“They would go around and play all the pool halls in Norfolk to make a lot of money,” Falcon said. “When that gig sort of dried up, he had to start playing the tournaments, because that’s where you made your money.”

Jeff Lassiter noted that when his uncle began playing pool tournaments his “hustling days were over.”

Wimpy Lassiter’s tournament performances — according to Encyclopedia Britannica he competed in the Jansco brothers’ all-round championships from 1962 to 1972, winning in 1962, 1963 and 1967 — brought him a lot of fame. But apparently it didn’t always filter back to Elizabeth City.

Jeff’s brother, Clarence Doyle Lassiter Jr., recalls their mother sending him downtown to what was then the Oxena restaurant and newsstand to pick up newspapers from New York City and other big cities where Wimpy was playing in pool tournaments.

“She’d do that because The Daily Advance never put anything in there (about him winning tournaments) but a little teeny paragraph,” he said, laughing. “But (those larger newspapers) would have front-page news about it on the sports pages.”

Wimpy’s fame as a pool player also brought him in contact with Hollywood actors and other famous people of the time.

“We’d be watching TV or something at night and all of a sudden a movie star would come across, and he’d say ‘I know this guy. We played pool together. He’s a pool nut,’” Jeff Lassiter recalled his uncle saying.

One of those actors he befriended was Peter Falk, who played the detective “Columbo” for years on the TV series of the same name.

“He and Columbo were friends. He played pool with Columbo,” Jeff Lassiter said. “It was crazy to be sitting there and hear him talk about it.”

Doyle Lassiter says Wimpy also got to know Jackie Gleason, one of the actors in “The Hustler,” probably the most famous film ever about pool hustling.

Wimpy’s pool prowess also made him a lot of money. Jeff said he doesn’t know exactly how much, but he figures it was a lot given the fact his uncle gave away a lot of it — to family, strangers, anyone who needed it, particularly the poor.

Jeff remembers his uncle tipping the man who gave him his first shoe-shine $20 for a dollar-fifty tab. Doyle remembers him once tipping a waitress $100.

He was probably the most generous, however, with members of his own family, Jeff recalled.

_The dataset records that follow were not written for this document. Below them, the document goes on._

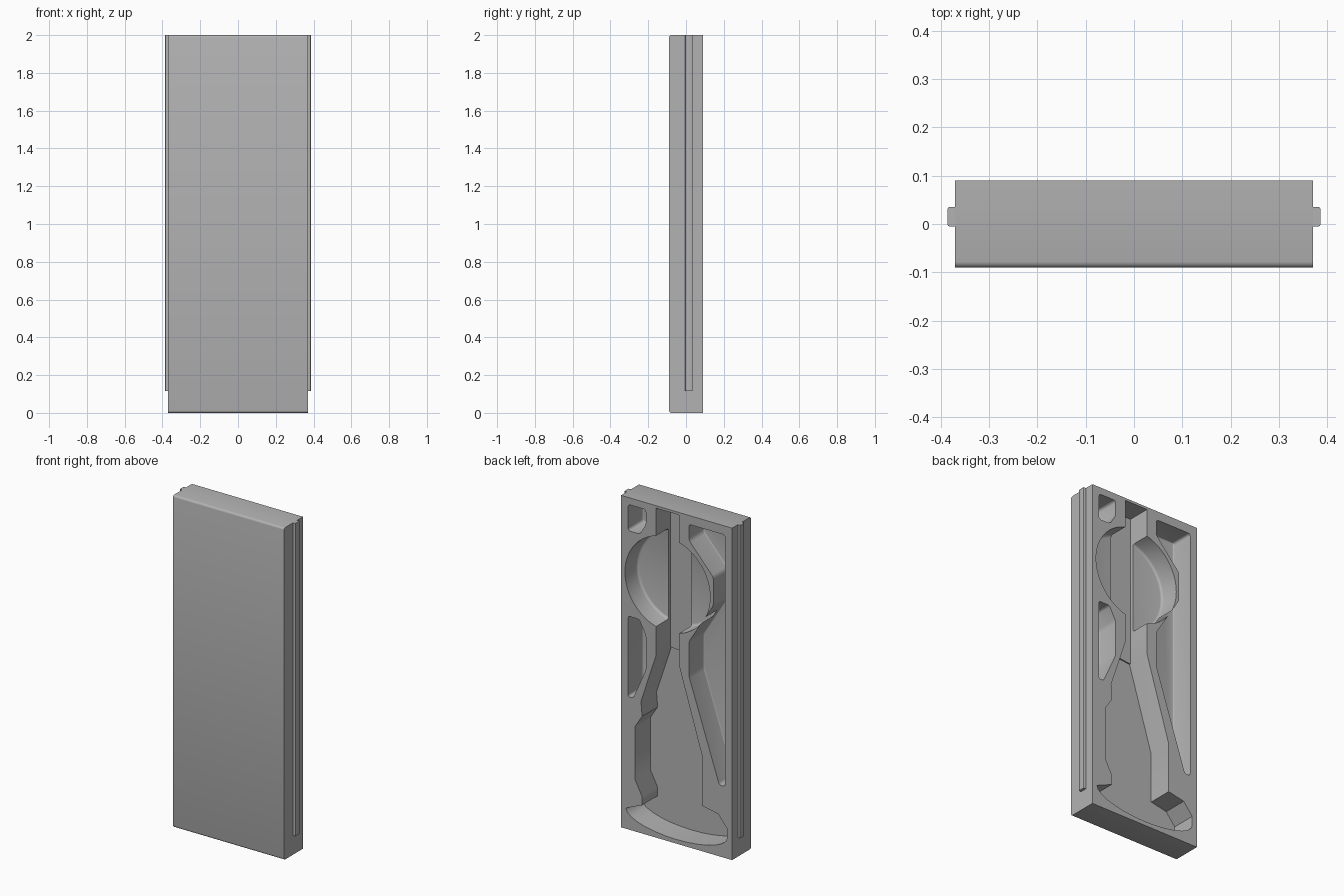
import bpy, bmesh, math

cube = bpy.data.objects.get("Cube")
if cube:
    bpy.data.objects.remove(cube, do_unlink=True)

BACK = 0.09          # y of the pocketed face
grey = bpy.data.materials.new("plain grey")
grey.diffuse_color = (0.45, 0.45, 0.45, 1)
grey.use_nodes = True
grey.node_tree.nodes["Principled BSDF"].inputs["Base Color"].default_value = (0.45, 0.45, 0.45, 1)


def finish(name, bm):
    bmesh.ops.recalc_face_normals(bm, faces=bm.faces)
    mesh = bpy.data.meshes.new(name)
    bm.to_mesh(mesh)
    bm.free()
    mesh.materials.append(grey)
    obj = bpy.data.objects.new(name, mesh)
    bpy.context.collection.objects.link(obj)
    return obj


def box(name, lo, hi, pick, width, segments):
    """Box between two corners; edges chosen by pick(midpoint, direction) are rounded."""
    bm = bmesh.new()
    bmesh.ops.create_cube(bm, size=1)
    for v in bm.verts:
        v.co = [lo[i] + (v.co[i] + 0.5) * (hi[i] - lo[i]) for i in range(3)]
    edges = [e for e in bm.edges
             if pick((e.verts[0].co + e.verts[1].co) / 2, e.verts[1].co - e.verts[0].co)]
    bmesh.ops.bevel(bm, geom=edges, offset=width, segments=segments, profile=0.5, affect='EDGES')
    return finish(name, bm)


def pocket(name, outline, depth, corner=0.0, fillet=0.0):
    """Cutter: an (x, z) outline sunk into the back face."""
    floor = BACK - depth
    bm = bmesh.new()
    face = bm.faces.new([bm.verts.new((x, floor, z)) for x, z in outline])
    res = bmesh.ops.extrude_face_region(bm, geom=[face])
    for v in res["geom"]:
        if isinstance(v, bmesh.types.BMVert):
            v.co.y = BACK + 0.05
    bmesh.ops.recalc_face_normals(bm, faces=bm.faces)
    if corner:
        walls = [e for e in bm.edges if abs(e.verts[0].co.y - e.verts[1].co.y) > 0.01]
        bmesh.ops.bevel(bm, geom=walls, offset=corner, segments=4, profile=0.5, affect='EDGES')
    if fillet:
        rim = [e for e in bm.edges if all(abs(v.co.y - floor) < 1e-5 for v in e.verts)]
        bmesh.ops.bevel(bm, geom=rim, offset=fillet, segments=3, profile=0.5, affect='EDGES')
    obj = finish(name, bm)
    obj.hide_render = True
    return obj


# Main slab, front edges rounded at top and bottom
slab = box("slab", (-0.37, -BACK, 0), (0.37, BACK, 2),
           lambda m, d: m.y < -0.08 and abs(d.x) > 0.1, 0.012, 3)

# Central recess widening to the curved foot
floor_arc = [(0.337 * math.cos(t), 0.125 - 0.1 * math.sin(t))
             for t in (math.pi * (1 - i / 14) for i in range(15))]
recess = [(-0.017, 1.02), (-0.017, 1.078), (-0.17, 0.575), (-0.17, 0.274),
          (-0.277, 0.253), (-0.337, 0.18)] + floor_arc + [
          (0.23, 0.17), (0.23, 0.223), (0.277, 0.313), (0.277, 0.632), (0.23, 0.705),
          (0.237, 0.795), (0.137, 1.096), (0.137, 1.02)]
del recess[0], recess[-1]
dial = [(0.06 + 0.284 * math.cos(a), 1.545 + 0.284 * math.sin(a))
        for a in (math.tau * i / 72 for i in range(72))]

cutters = [
    pocket("round_recess_cutter", dial, 0.12, fillet=0.014),
    pocket("channel_cutter", [(-0.017, 1.0), (0.137, 1.0), (0.137, 1.985), (-0.017, 1.985)], 0.14),
    pocket("central_recess_cutter", recess, 0.148),
    pocket("small_pocket_cutter", [(0.323, 1.958), (0.205, 1.958), (0.205, 1.865),
                                   (0.245, 1.8), (0.323, 1.8)], 0.14, 0.016, 0.006),
    pocket("left_pocket_cutter", [(0.323, 1.285), (0.25, 1.285), (0.205, 1.2), (0.205, 0.99),
                                  (0.29, 0.8), (0.323, 0.8)], 0.14, 0.012, 0.006),
    pocket("long_pocket_cutter", [(-0.083, 1.946), (-0.323, 1.946), (-0.323, 0.43), (-0.285, 0.43),
                                  (-0.083, 1.03), (-0.083, 1.24), (-0.245, 1.5), (-0.245, 1.67),
                                  (-0.083, 1.85)], 0.14, 0.014, 0.006),
]

# Sink every pocket into the slab, then drop the cutters
bpy.context.view_layer.objects.active = slab
for c in cutters:
    mod = slab.modifiers.new(c.name, 'BOOLEAN')
    mod.operation = 'DIFFERENCE'
    mod.solver = 'EXACT'
    mod.object = c
    bpy.ops.object.modifier_apply(modifier=mod.name)
for c in cutters:
    bpy.data.objects.remove(c, do_unlink=True)

# Sliding rails on both sides
rails = [box(name, (min(a, b), -0.005, 0.115), (max(a, b), 0.035, 2),
             lambda m, d: abs(m.x) > 0.38 and abs(d.z) > 0.1, 0.004, 2)
         for name, a, b in (("left_rail", 0.365, 0.386), ("right_rail", -0.365, -0.386))]

bpy.ops.object.select_all(action='DESELECT')
for o in [slab] + rails:
    o.select_set(True)
bpy.ops.object.shade_smooth_by_angle(angle=math.radians(32))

“When he won tournaments, if he had the cash, he give you money,” he said. “I’d be ready to go out on a date on a Friday night and he’d say, ‘You got any money?’ I’d say ‘I’m alright. (I’d have a couple of dollars in my pocket.) He’d say, ‘I’ve got $10 in my pocket. So that’s $5 for you and $5 for me. I’d say,’Bud I can’t take your money.’ He’d say, ‘Take the money.’

“He kept us all in spending money,” Jeff continued. “He loved us to death. We were like his family. We were his kids.”

Jeff believes his uncle was likely more attracted to the money he earned from playing pool tournaments than he ever was the fame.

“When he’d win a trophy, he’d sometimes give it to a kid in the audience,” Jeff recalled. “My mom would say, ‘No, no, bring the trophies home ... but Bud would say, ‘What I care about a trophy for? I want the check.’”

His uncle, who died in 1988 just shy of his 70th birthday, also was attracted to pool because he found it challenging.

“He said it was the toughest sport alive because everybody can play pool,” Jeff said. “Short, fat, tall, in shape, out of shape. If you had good hand-eye coordination anybody could play pool. So you had a big field of competition.”